▶ **WHAT IS BEING ASKED**
Give back all of the records exactly.

▶ **EXERCISE INPUTS**

--------------------------------

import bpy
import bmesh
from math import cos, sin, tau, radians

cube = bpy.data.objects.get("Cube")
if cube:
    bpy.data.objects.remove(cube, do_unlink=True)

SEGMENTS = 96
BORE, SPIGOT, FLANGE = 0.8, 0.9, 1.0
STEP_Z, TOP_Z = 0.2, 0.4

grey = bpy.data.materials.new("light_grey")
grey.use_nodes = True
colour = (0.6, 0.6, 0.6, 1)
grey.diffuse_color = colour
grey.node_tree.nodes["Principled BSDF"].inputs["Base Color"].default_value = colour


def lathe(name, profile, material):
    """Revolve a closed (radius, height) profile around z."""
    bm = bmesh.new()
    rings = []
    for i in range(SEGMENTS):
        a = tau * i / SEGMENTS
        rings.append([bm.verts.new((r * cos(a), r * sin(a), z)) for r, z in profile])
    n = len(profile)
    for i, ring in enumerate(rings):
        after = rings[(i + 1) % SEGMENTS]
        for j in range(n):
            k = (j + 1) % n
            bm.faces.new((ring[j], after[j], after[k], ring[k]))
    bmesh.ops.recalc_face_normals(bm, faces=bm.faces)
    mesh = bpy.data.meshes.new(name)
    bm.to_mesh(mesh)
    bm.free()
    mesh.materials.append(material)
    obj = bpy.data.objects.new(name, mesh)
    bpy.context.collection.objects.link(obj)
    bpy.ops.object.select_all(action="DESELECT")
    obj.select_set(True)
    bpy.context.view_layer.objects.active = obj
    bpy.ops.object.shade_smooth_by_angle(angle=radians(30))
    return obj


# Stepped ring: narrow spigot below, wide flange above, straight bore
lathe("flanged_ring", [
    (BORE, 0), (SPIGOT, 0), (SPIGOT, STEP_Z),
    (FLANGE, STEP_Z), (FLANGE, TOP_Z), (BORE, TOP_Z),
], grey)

--------------------------------

▶ **EXPECTED OUTPUT**
import bpy
import bmesh
from math import cos, sin, tau, radians

cube = bpy.data.objects.get("Cube")
if cube:
    bpy.data.objects.remove(cube, do_unlink=True)

SEGMENTS = 96
BORE, SPIGOT, FLANGE = 0.8, 0.9, 1.0
STEP_Z, TOP_Z = 0.2, 0.4

grey = bpy.data.materials.new("light_grey")
grey.use_nodes = True
colour = (0.6, 0.6, 0.6, 1)
grey.diffuse_color = colour
grey.node_tree.nodes["Principled BSDF"].inputs["Base Color"].default_value = colour


def lathe(name, profile, material):
    """Revolve a closed (radius, height) profile around z."""
    bm = bmesh.new()
    rings = []
    for i in range(SEGMENTS):
        a = tau * i / SEGMENTS
        rings.append([bm.verts.new((r * cos(a), r * sin(a), z)) for r, z in profile])
    n = len(profile)
    for i, ring in enumerate(rings):
        after = rings[(i + 1) % SEGMENTS]
        for j in range(n):
            k = (j + 1) % n
            bm.faces.new((ring[j], after[j], after[k], ring[k]))
    bmesh.ops.recalc_face_normals(bm, faces=bm.faces)
    mesh = bpy.data.meshes.new(name)
    bm.to_mesh(mesh)
    bm.free()
    mesh.materials.append(material)
    obj = bpy.data.objects.new(name, mesh)
    bpy.context.collection.objects.link(obj)
    bpy.ops.object.select_all(action="DESELECT")
    obj.select_set(True)
    bpy.context.view_layer.objects.active = obj
    bpy.ops.object.shade_smooth_by_angle(angle=radians(30))
    return obj


# Stepped ring: narrow spigot below, wide flange above, straight bore
lathe("flanged_ring", [
    (BORE, 0), (SPIGOT, 0), (SPIGOT, STEP_Z),
    (FLANGE, STEP_Z), (FLANGE, TOP_Z), (BORE, TOP_Z),
], grey)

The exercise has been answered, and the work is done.